Displays of living butterflies among plants in greenhouses and conservatory facilities allow people up-close interaction with insects. As long as the greenhouse does not get too hot or cold, or creates an environment inhospitable to life, the butterflies and their caterpillars survive.
A greenhouse or conservatory is a miniaturized ecosystem with a controlled environment. Temperature, humidity, soils, watering and plant species are all contrived and maintained per the facility owner's preferences. If plants survive, insects including butterflies also may survive and live in unison.
Greenhouses maintained with temperatures between 70 and 90 degrees Fahrenheit can support butterflies. Window or roof vents, shade cloths and evaporative coolers help lower temperatures in a greenhouse in summer to keep the indoor facility from getting too hot.

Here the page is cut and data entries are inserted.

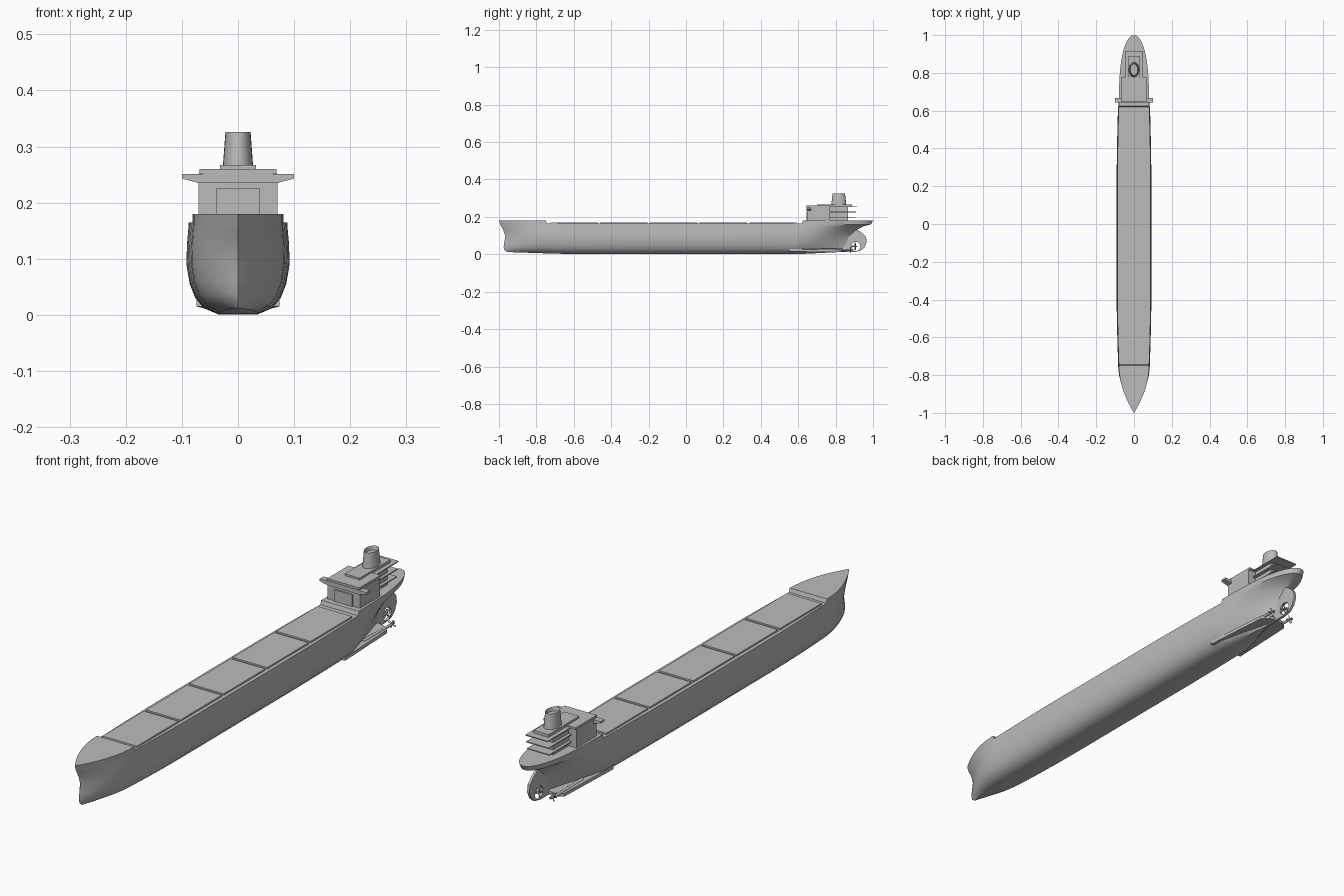
import bpy, bmesh, math
from mathutils import Matrix, Vector

if "Cube" in bpy.data.objects:
    bpy.data.objects.remove(bpy.data.objects["Cube"], do_unlink=True)

GREY = (0.5, 0.5, 0.5, 1)
mat = bpy.data.materials.new("plain grey")
mat.use_nodes = True
mat.diffuse_color = GREY
mat.node_tree.nodes["Principled BSDF"].inputs["Base Color"].default_value = GREY


def finish(name, bm, smooth=False):
    bmesh.ops.remove_doubles(bm, verts=bm.verts, dist=1e-5)
    bmesh.ops.recalc_face_normals(bm, faces=bm.faces)
    mesh = bpy.data.meshes.new(name)
    bm.to_mesh(mesh)
    bm.free()
    ob = bpy.data.objects.new(name, mesh)
    bpy.context.collection.objects.link(ob)
    mesh.materials.append(mat)
    if smooth:
        bpy.ops.object.select_all(action="DESELECT")
        ob.select_set(True)
        bpy.context.view_layer.objects.active = ob
        bpy.ops.object.shade_smooth_by_angle(angle=math.radians(32))
    return ob


def box(name, hx, y0, y1, z0, z1):
    bm = bmesh.new()
    m = Matrix.Translation((0, (y0 + y1) / 2, (z0 + z1) / 2))
    bmesh.ops.create_cube(bm, size=1, matrix=m @ Matrix.Diagonal((2 * hx, y1 - y0, z1 - z0, 1)))
    return finish(name, bm)


def prism(name, pts, depth):
    """Extrude a closed outline of 3D points along a vector."""
    bm = bmesh.new()
    f = bm.faces.new([bm.verts.new(p) for p in pts])
    ext = bmesh.ops.extrude_face_region(bm, geom=[f])["geom"]
    bmesh.ops.translate(bm, vec=depth, verts=[g for g in ext if isinstance(g, bmesh.types.BMVert)])
    if f.is_valid and all(len(e.link_faces) == 1 for e in f.edges):
        bm.faces.new(f.verts)
    return finish(name, bm)


def rod(name, x, z, y0, y1, r0, r1):
    bm = bmesh.new()
    m = Matrix.Translation((x, (y0 + y1) / 2, z)) @ Matrix.Rotation(-math.pi / 2, 4, "X")
    bmesh.ops.create_cone(bm, cap_ends=True, segments=16, radius1=r0, radius2=r1, depth=y1 - y0, matrix=m)
    return finish(name, bm, True)


# Hull levels: height, half width, bow length, stern length, stern fullness, stern roundness
LEVELS = [
    (.001, .035, .205, .22, 1.2, 1), (.012, .061, .220, .25, 1.1, 1),
    (.03, .076, .225, .26, 1.1, 1), (.055, .086, .222, .27, 1.3, 1),
    (.09, .092, .216, .28, 1.7, 1), (.125, .091, .226, .31, 2.1, .8),
    (.148, .089, .238, .35, 2.6, .6), (.159, .088, .243, .39, 3, .5),
    (.18, .088, .25, .40, 3, .5)]


def hull_section(s):
    """Half section from keel centre to deck centre at station s."""
    pts = []
    for i, (z, w, bow, stern, p, q) in enumerate(LEVELS):
        y = s
        if i == len(LEVELS) - 1 and -.749 < s < .624:
            z = .165
        w *= 1 - .09 * min(1, max(0, (-s - .4) / .35, (s - .25) / .4)) ** 1.5
        if s < -.75:
            u = (-.75 - s) / .25
            y = -.75 - u * bow
            w *= max(0, 1 - u ** 1.95)
        elif s > .6:
            u = (s - .6) / .4
            y = .6 + u * stern
            w *= max(0, 1 - u ** p) ** q
        z += .011 * max(0, (abs(s) - .6) / .4) * (1 - z / .18)
        pts.append(Vector((w, y, z)))
    first, last = pts[0], pts[-1]
    return [Vector((0, first.y, first.z))] + pts + [Vector((0, last.y, last.z))]


# Hull with raised forecastle and poop
stations = [-.75 - .25 * math.sin(math.pi / 2 * (1 - i / 12)) for i in range(13)]
stations += [-.745] + [-.65 + .1 * i for i in range(13)]
stations += [.6, .62, .625]
stations += [.625 + .375 * math.sin(math.pi / 2 * i / 16) for i in range(1, 17)]
bm = bmesh.new()
rows = [[bm.verts.new(p) for p in hull_section(s)] for s in stations]
rows += [[bm.verts.new((-v.co.x, v.co.y, v.co.z)) for v in row] for row in rows]
n = len(stations)
for start in (0, n):
    for a, b in zip(rows[start:start + n - 1], rows[start + 1:start + n]):
        for j in range(len(a) - 1):
            bm.faces.new((a[j], b[j], b[j + 1], a[j + 1]))
bmesh.ops.dissolve_degenerate(bm, dist=1e-6, edges=bm.edges)
finish("hull", bm, True)

# Hatch covers in a row
for i in range(5):
    y = -.725 + i * .266
    box(f"hatch_cover_{i + 1}", .074, y, y + .254, .16, .171)

# Stern skeg with a round propeller opening
outline = [(.7, .012), (.9, .012), (.935, .02), (.955, .038), (.966, .065),
           (.963, .092), (.945, .112), (.92, .13), (.7, .13)]
skeg = prism("stern_skeg", [(-.005, y, z) for y, z in outline], (.01, 0, 0))
bm = bmesh.new()
bmesh.ops.create_cone(bm, cap_ends=True, segments=24, radius1=.025, radius2=.025, depth=.1,
                      matrix=Matrix.Translation((0, .907, .042)) @ Matrix.Rotation(math.pi / 2, 4, "Y"))
cutter = finish("opening_cutter", bm)
cutter.hide_render = True
cutter.hide_set(True)
cut = skeg.modifiers.new("opening", "BOOLEAN")
cut.object = cutter
cut.operation = "DIFFERENCE"
cut.solver = "EXACT"
bpy.context.view_layer.objects.active = skeg
bpy.ops.object.modifier_apply(modifier=cut.name)
bpy.data.objects.remove(cutter, do_unlink=True)


def propeller(name, x, y, z, r):
    rod(name + "_hub", x, z, y - .03, y + .012, .005, .003)
    bm = bmesh.new()
    for k in range(4):
        turn = Matrix.Translation((x, y, z)) @ Matrix.Rotation(k * math.pi / 2 + .4, 4, "Y")
        bmesh.ops.create_cube(bm, size=1, matrix=turn @ Matrix.Translation((0, 0, r / 2))
                              @ Matrix.Rotation(.6, 4, "Z") @ Matrix.Diagonal((r * .5, .002, r, 1)))
    finish(name + "_blades", bm)


# Centre and side propellers with shaft fairings
propeller("centre_propeller", 0, .905, .042, .021)
for side, sx in (("left", 1), ("right", -1)):
    fin = [(0, .55, .028), (.074 * sx, .55, .028), (.058 * sx, .83, .024), (.03 * sx, .85, .026), (0, .85, .03)]
    prism(side + "_shaft_fairing", fin, (0, 0, -.013))
    rod(side + "_shaft", sx * .045, .024, .7, .87, .008, .005)
    propeller(side + "_propeller", sx * .045, .88, .024, .016)

# Accommodation block and bridge
box("accommodation_block", .07, .648, .77, .175, .252)
box("front_panel", .039, .644, .65, .178, .225)
box("bridge_front", .062, .643, .65, .235, .252)
box("bridge_roof", .069, .645, .775, .252, .26)
wing = [(-.1, .243), (-.07, .235), (.07, .235), (.1, .243), (.1, .251), (-.1, .251)]
prism("bridge_wings", [(x, .643, z) for x, z in wing], (0, .024, 0))

# Aft house with open decks
box("aft_house", .036, .76, .865, .175, .256)
for i, z in enumerate((.198, .226, .254)):
    box(f"open_deck_{i + 1}", .048, .765, .905 + .005 * i, z - .002, z + .002)
box("upper_platform", .032, .7, .888, .255, .267)

# Funnel with hollow top
bm = bmesh.new()
bmesh.ops.create_cone(bm, cap_ends=True, segments=24, radius1=1, radius2=.83, depth=.062,
                      matrix=Matrix.Translation((0, .817, .295)))
bmesh.ops.scale(bm, vec=(.027, .04, 1), verts=bm.verts, space=Matrix.Translation((0, -.817, 0)))
top = max(bm.faces, key=lambda f: f.calc_center_median().z)
bmesh.ops.inset_region(bm, faces=[top], thickness=.003)
bmesh.ops.translate(bm, vec=(0, 0, -.015), verts=top.verts)
finish("funnel", bm, True)
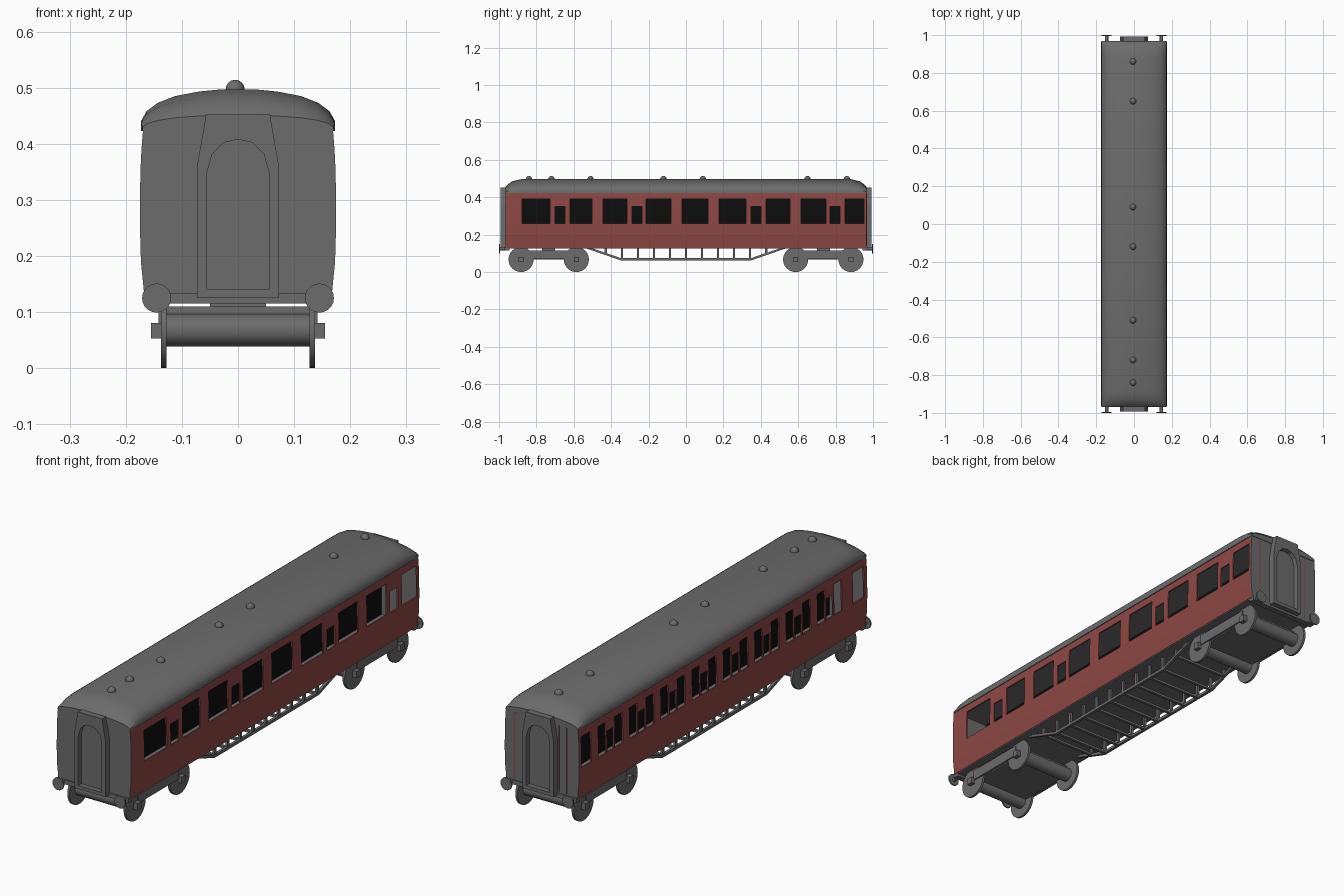
import bpy, bmesh, math
from mathutils import Matrix, Vector

if "Cube" in bpy.data.objects:
    bpy.data.objects.remove(bpy.data.objects["Cube"])


def material(name, rgb):
    m = bpy.data.materials.new(name)
    m.diffuse_color = (*rgb, 1)
    m.use_nodes = True
    m.node_tree.nodes["Principled BSDF"].inputs["Base Color"].default_value = m.diffuse_color
    return m


GREY = material("grey", (0.15, 0.15, 0.15))
RED = material("dark red", (0.27, 0.065, 0.058))
BLACK = material("black", (0.004, 0.004, 0.004))


def finish(name, bm, mats, smooth=False, recalc=True):
    if recalc:
        bmesh.ops.recalc_face_normals(bm, faces=bm.faces)
    me = bpy.data.meshes.new(name)
    bm.to_mesh(me)
    bm.free()
    ob = bpy.data.objects.new(name, me)
    bpy.context.collection.objects.link(ob)
    for m in mats:
        me.materials.append(m)
    if smooth:
        bpy.ops.object.select_all(action='DESELECT')
        ob.select_set(True)
        bpy.context.view_layer.objects.active = ob
        bpy.ops.object.shade_smooth_by_angle(angle=math.radians(35))
    return ob


def add_box(bm, x0, x1, y0, y1, z0, z1):
    c = Vector(((x0 + x1) / 2, (y0 + y1) / 2, (z0 + z1) / 2))
    size = (abs(x1 - x0), abs(y1 - y0), abs(z1 - z0), 1)
    bmesh.ops.create_cube(bm, size=1, matrix=Matrix.Translation(c) @ Matrix.Diagonal(size))


def add_cyl(bm, axis, r, length, centre, seg=20):
    rot = Matrix.Rotation(math.pi / 2, 4, 'Y' if axis == 'x' else 'X')
    bmesh.ops.create_cone(bm, cap_ends=True, segments=seg, radius1=r, radius2=r,
                          depth=length, matrix=Matrix.Translation(centre) @ rot)


def box(name, dims, mat):
    bm = bmesh.new()
    add_box(bm, *dims)
    return finish(name, bm, [mat])


END = 0.965
# Half-width of the body at each height
WALL = [(0.13, 0.167), (0.19, 0.173), (0.26, 0.175), (0.35, 0.174), (0.39, 0.172), (0.428, 0.169)]

# Windows as (start, end, tall)
right_windows = [(-.877, -.727, 1), (-.70, -.647, 0), (-.62, -.503, 1), (-.444, -.316, 1),
                 (-.289, -.235, 0), (-.214, -.08, 1), (-.021, .118, 1), (.176, .321, 1),
                 (.348, .40, 0), (.428, .556, 1), (.615, .749, 1), (.77, .823, 0), (.85, .952, 1)]
left_windows = [(-.945, -.87, 1), (.885, .95, 1)]
for i in range(8):
    c = 0.755 - 0.21 * i
    left_windows += [(c - .082, c - .03, 1), (c - .022, c + .022, 0), (c + .03, c + .082, 1)]


# Side walls: grid sheets with the window cells left open
def side_wall(name, s, windows):
    bm = bmesh.new()
    ys = sorted({-END, END} | {v for w in windows for v in w[:2]})
    grid = [[bm.verts.new((s * x, y, z)) for z, x in WALL] for y in ys]
    for i in range(len(ys) - 1):
        mid = (ys[i] + ys[i + 1]) / 2
        tall = next((w[2] for w in windows if w[0] < mid < w[1]), None)
        for j in range(len(WALL) - 1):
            if tall is not None and (j == 2 or (j == 3 and tall)):
                continue
            q = [grid[i][j], grid[i + 1][j], grid[i + 1][j + 1], grid[i][j + 1]]
            bm.faces.new(q if s > 0 else q[::-1])
    ob = finish(name, bm, [RED, BLACK], recalc=False)
    mod = ob.modifiers.new("thickness", 'SOLIDIFY')
    mod.thickness = 0.006
    mod.offset = -1
    mod.material_offset = 1
    mod.material_offset_rim = 0


side_wall("right_wall", 1, right_windows)
side_wall("left_wall", -1, left_windows)

# Floor and the central inner partition
box("floor", (-.165, .165, -END, END, .125, .137), GREY)
box("partition", (-.004, .004, -.955, .955, .137, .428), BLACK)

# Roof: cross-sections lofted along the length, dropping at both ends
half = [(.173, .423), (.173, .44), (.163, .458), (.143, .473), (.112, .485), (.07, .493), (.03, .497)]
section = half + [(-x, z) for x, z in reversed(half)]
stations = [(.968, .38, .985), (.955, .6, .99), (.93, .84, 1), (.88, 1, 1)]
stations = [(-y, f, g) for y, f, g in stations] + stations[::-1]
bm = bmesh.new()
rings = [[bm.verts.new((x * g, y, .423 + (z - .423) * f)) for x, z in section] for y, f, g in stations]
n = len(section)
for a, b in zip(rings, rings[1:]):
    for k in range(n):
        bm.faces.new((a[k], a[(k + 1) % n], b[(k + 1) % n], b[k]))
bm.faces.new(rings[0])
bm.faces.new(rings[-1])
finish("roof", bm, [GREY], smooth=True)

# Roof vents
bm = bmesh.new()
for y in (.86, .65, .09, -.12, -.51, -.72, -.84):
    bmesh.ops.create_uvsphere(bm, u_segments=12, v_segments=8, radius=.017,
                              matrix=Matrix.Translation((-.005, y, .497)))
finish("roof_vents", bm, [GREY], smooth=True)

# Gangway outlines, inner doorway arch and outer frame
inner = [(-.055, .14), (-.055, .35), (-.046, .382), (-.026, .402), (0, .408)]
outer = [(-.073, .125), (-.073, .36), (-.057, .452), (-.026, .452), (0, .452)]
inner += [(-x, z) for x, z in inner[-2::-1]]
outer += [(-x, z) for x, z in outer[-2::-1]]

for s, label in ((-1, "front"), (1, "back")):
    # End wall
    bm = bmesh.new()
    outline = [(x, z) for z, x in WALL] + [(-x, z) for z, x in reversed(WALL)]
    face = bm.faces.new([bm.verts.new((x, s * (END - .006), z)) for x, z in outline])
    ext = bmesh.ops.extrude_face_region(bm, geom=[face])
    bmesh.ops.translate(bm, vec=(0, s * .007, 0),
                        verts=[v for v in ext['geom'] if isinstance(v, bmesh.types.BMVert)])
    finish(label + "_end_wall", bm, [GREY])

    # Gangway with recessed doorway
    bm = bmesh.new()
    loops = [[bm.verts.new((x, s * y, z)) for x, z in pts]
             for pts, y in ((outer, .964), (outer, .993), (inner, .993), (inner, .972))]
    m = len(outer)
    for a, b in zip(loops, loops[1:]):
        for k in range(m):
            bm.faces.new((a[k], a[(k + 1) % m], b[(k + 1) % m], b[k]))
    bm.faces.new(loops[-1])
    bm.faces.new(loops[0])
    finish(label + "_gangway", bm, [GREY])

    # Headstock beam and buffers
    box(label + "_beam", (-.165, .165, s * .945, s * .97, .115, .134), GREY)
    bm = bmesh.new()
    for x in (-.145, .145):
        add_cyl(bm, 'y', .026, .006, (x, s * .997, .125))
        add_cyl(bm, 'y', .009, .035, (x, s * .98, .125), 12)
    finish(label + "_buffers", bm, [GREY], smooth=True)

    # Bogie frame, axle drums, wheels and axle boxes
    bm = bmesh.new()
    add_box(bm, -.128, .128, s * .586, s * .882, .068, .11)
    for x in (-.137, .137):
        add_box(bm, x - .005, x + .005, s * .60, s * .87, .07, .115)
    add_box(bm, -.05, .05, s * .70, s * .77, .11, .127)
    finish(label + "_bogie_frame", bm, [GREY])
    wheels, drums, boxes = bmesh.new(), bmesh.new(), bmesh.new()
    for y in (s * .586, s * .882):
        add_cyl(drums, 'x', .029, .26, (0, y, .068))
        for x in (-1, 1):
            add_cyl(wheels, 'x', .067, .01, (x * .132, y, .067), 24)
            add_box(boxes, x * .135, x * .155, y - .013, y + .013, .053, .081)
    finish(label + "_axle_drums", drums, [GREY], smooth=True)
    finish(label + "_wheels", wheels, [GREY], smooth=True)
    finish(label + "_axle_boxes", boxes, [GREY])

# Thin red stripes on the back end
bm = bmesh.new()
for x in (.125, .13, -.08, -.115):
    add_box(bm, x - .0015, x + .0015, .965, .9675, .14, .42)
finish("back_stripes", bm, [RED])

# Underframe truss: bent side rails, posts and cross bars
path = [(-.53, .131), (-.35, .069), (.35, .069), (.53, .131)]
for s, label in ((-1, "left"), (1, "right")):
    bm = bmesh.new()
    rows = [[bm.verts.new((s * .13 + dx, y, z + dz)) for dx, dz in
             ((-.006, -.006), (.006, -.006), (.006, .006), (-.006, .006))] for y, z in path]
    for a, b in zip(rows, rows[1:]):
        for k in range(4):
            bm.faces.new((a[k], a[(k + 1) % 4], b[(k + 1) % 4], b[k]))
    bm.faces.new(rows[0])
    bm.faces.new(rows[-1])
    finish(label + "_truss_rail", bm, [GREY])

posts, bars = bmesh.new(), bmesh.new()
for i in range(-5, 6):
    y = i * .0857
    z = .069 + max(0, abs(y) - .35) / .18 * .062
    for x in (-.13, .13):
        add_box(posts, x - .005, x + .005, y - .006, y + .006, z, .127)
    add_box(bars, -.126, .126, y - .006, y + .006, z - .005, z + .005)
finish("truss_posts", posts, [GREY])
finish("truss_cross_bars", bars, [GREY])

If the greenhouse becomes too hot, such as above 90 to 95 F, butterflies and the plants that provide nectar food or caterpillar forage can wither and die. Water puddles provide needed drinking opportunities for butterflies. Unfortunately, fan blades and strong cross-ventilation breezes can damage wings or crush the insects against a screen.